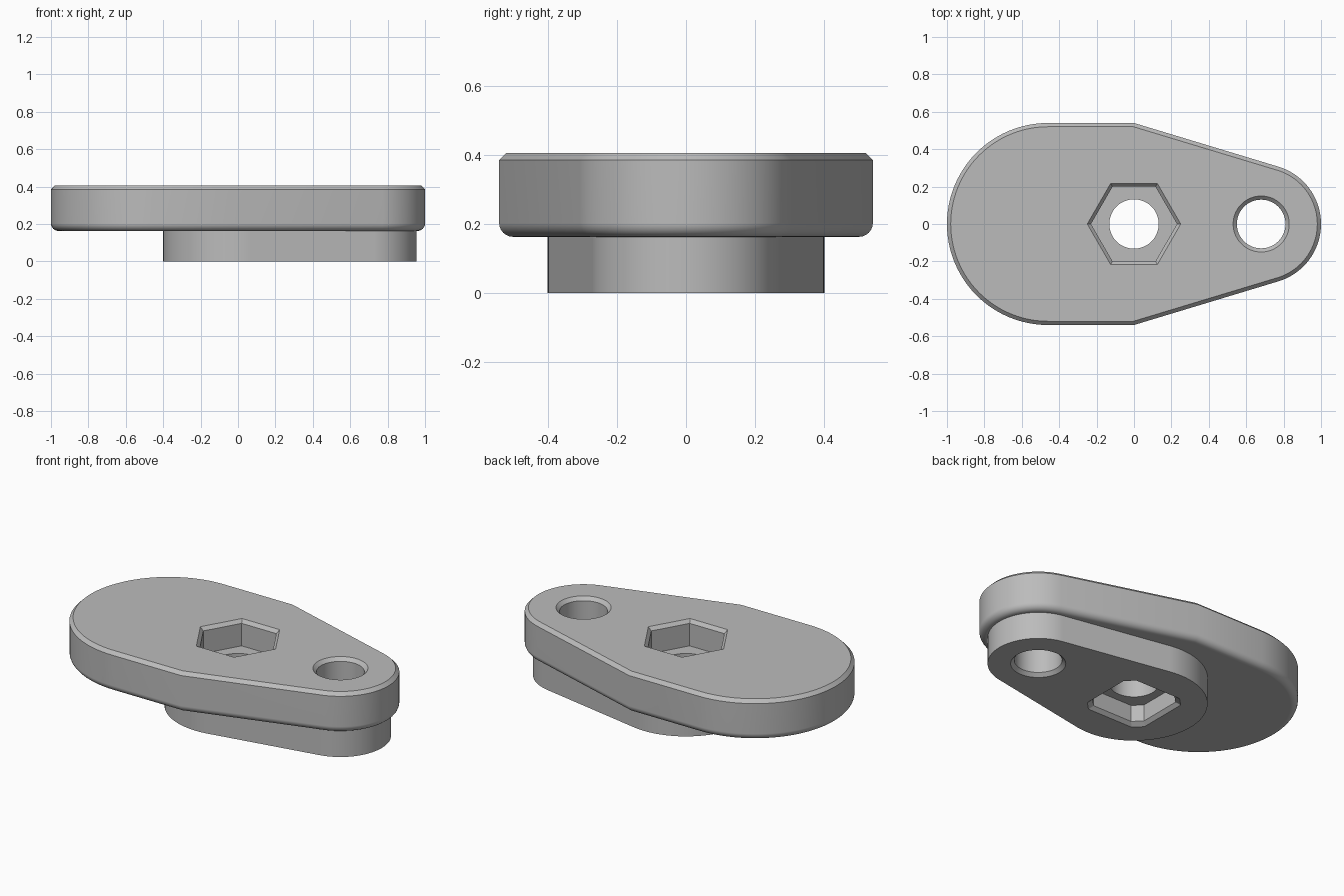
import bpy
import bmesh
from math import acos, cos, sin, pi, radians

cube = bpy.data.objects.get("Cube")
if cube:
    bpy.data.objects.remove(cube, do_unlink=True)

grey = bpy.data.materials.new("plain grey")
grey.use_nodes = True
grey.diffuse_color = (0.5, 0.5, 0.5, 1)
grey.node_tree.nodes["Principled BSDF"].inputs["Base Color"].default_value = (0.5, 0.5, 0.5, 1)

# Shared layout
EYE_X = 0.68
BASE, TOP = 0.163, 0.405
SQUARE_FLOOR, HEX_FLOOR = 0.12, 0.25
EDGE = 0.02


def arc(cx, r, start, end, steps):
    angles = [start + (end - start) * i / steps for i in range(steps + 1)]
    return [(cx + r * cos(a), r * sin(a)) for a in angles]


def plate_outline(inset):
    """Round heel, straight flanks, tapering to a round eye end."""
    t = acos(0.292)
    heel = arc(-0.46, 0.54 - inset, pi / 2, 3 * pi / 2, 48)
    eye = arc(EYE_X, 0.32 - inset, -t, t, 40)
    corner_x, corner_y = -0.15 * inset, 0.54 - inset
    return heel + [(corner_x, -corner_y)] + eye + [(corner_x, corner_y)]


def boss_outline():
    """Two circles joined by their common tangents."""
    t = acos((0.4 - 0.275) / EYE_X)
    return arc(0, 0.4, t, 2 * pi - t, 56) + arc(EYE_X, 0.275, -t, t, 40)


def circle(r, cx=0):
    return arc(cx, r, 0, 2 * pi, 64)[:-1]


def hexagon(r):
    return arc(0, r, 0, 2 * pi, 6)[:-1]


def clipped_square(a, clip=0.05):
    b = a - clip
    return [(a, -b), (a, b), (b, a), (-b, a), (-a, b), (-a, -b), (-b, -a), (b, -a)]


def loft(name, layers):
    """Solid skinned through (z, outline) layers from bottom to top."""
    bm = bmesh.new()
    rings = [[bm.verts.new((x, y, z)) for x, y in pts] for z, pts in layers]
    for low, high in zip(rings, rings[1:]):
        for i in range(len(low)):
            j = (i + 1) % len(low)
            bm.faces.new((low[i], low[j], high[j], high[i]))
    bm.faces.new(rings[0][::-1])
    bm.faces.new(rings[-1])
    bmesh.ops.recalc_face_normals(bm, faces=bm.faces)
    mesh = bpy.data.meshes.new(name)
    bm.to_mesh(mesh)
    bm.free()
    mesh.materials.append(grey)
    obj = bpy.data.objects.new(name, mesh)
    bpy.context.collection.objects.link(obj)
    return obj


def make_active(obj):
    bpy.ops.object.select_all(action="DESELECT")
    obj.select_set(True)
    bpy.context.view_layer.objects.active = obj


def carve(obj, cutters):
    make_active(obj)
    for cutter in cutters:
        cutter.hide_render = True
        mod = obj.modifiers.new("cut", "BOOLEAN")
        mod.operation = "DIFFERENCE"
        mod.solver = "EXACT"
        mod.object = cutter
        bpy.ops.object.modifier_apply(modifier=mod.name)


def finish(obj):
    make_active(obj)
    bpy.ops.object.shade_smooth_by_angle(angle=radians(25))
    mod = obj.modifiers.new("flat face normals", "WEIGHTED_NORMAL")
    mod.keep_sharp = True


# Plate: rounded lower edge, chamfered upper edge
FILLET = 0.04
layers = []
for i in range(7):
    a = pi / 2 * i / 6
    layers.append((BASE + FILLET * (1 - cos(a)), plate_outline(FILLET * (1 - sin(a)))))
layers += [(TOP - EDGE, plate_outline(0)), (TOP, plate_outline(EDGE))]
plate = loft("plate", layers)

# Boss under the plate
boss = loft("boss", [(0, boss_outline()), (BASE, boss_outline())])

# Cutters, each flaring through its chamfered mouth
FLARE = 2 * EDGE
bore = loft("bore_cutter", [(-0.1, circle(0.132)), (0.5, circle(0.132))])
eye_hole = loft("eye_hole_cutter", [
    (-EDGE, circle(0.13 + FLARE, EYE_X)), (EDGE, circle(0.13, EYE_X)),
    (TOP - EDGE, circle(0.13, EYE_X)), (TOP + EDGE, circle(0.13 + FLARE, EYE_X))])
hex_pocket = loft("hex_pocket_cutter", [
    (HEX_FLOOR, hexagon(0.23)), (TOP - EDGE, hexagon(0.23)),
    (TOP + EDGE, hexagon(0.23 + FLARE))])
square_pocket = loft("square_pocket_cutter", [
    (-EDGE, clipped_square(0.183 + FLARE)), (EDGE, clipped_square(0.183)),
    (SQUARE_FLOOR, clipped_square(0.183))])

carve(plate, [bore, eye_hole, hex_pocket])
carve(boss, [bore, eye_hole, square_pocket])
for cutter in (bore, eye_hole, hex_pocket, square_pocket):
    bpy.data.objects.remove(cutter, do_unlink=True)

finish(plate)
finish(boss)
★ ★ ★ ★
Try it. A word-for-word copy of the lines above from the one with "FILLET = 0.04" through the one with "(-EDGE, circle(0.13 +", inclusive, is the only output wanted.

Answer below.
FILLET = 0.04
layers = []
for i in range(7):
    a = pi / 2 * i / 6
    layers.append((BASE + FILLET * (1 - cos(a)), plate_outline(FILLET * (1 - sin(a)))))
layers += [(TOP - EDGE, plate_outline(0)), (TOP, plate_outline(EDGE))]
plate = loft("plate", layers)

# Boss under the plate
boss = loft("boss", [(0, boss_outline()), (BASE, boss_outline())])

# Cutters, each flaring through its chamfered mouth
FLARE = 2 * EDGE
bore = loft("bore_cutter", [(-0.1, circle(0.132)), (0.5, circle(0.132))])
eye_hole = loft("eye_hole_cutter", [
    (-EDGE, circle(0.13 + FLARE, EYE_X)), (EDGE, circle(0.13, EYE_X)),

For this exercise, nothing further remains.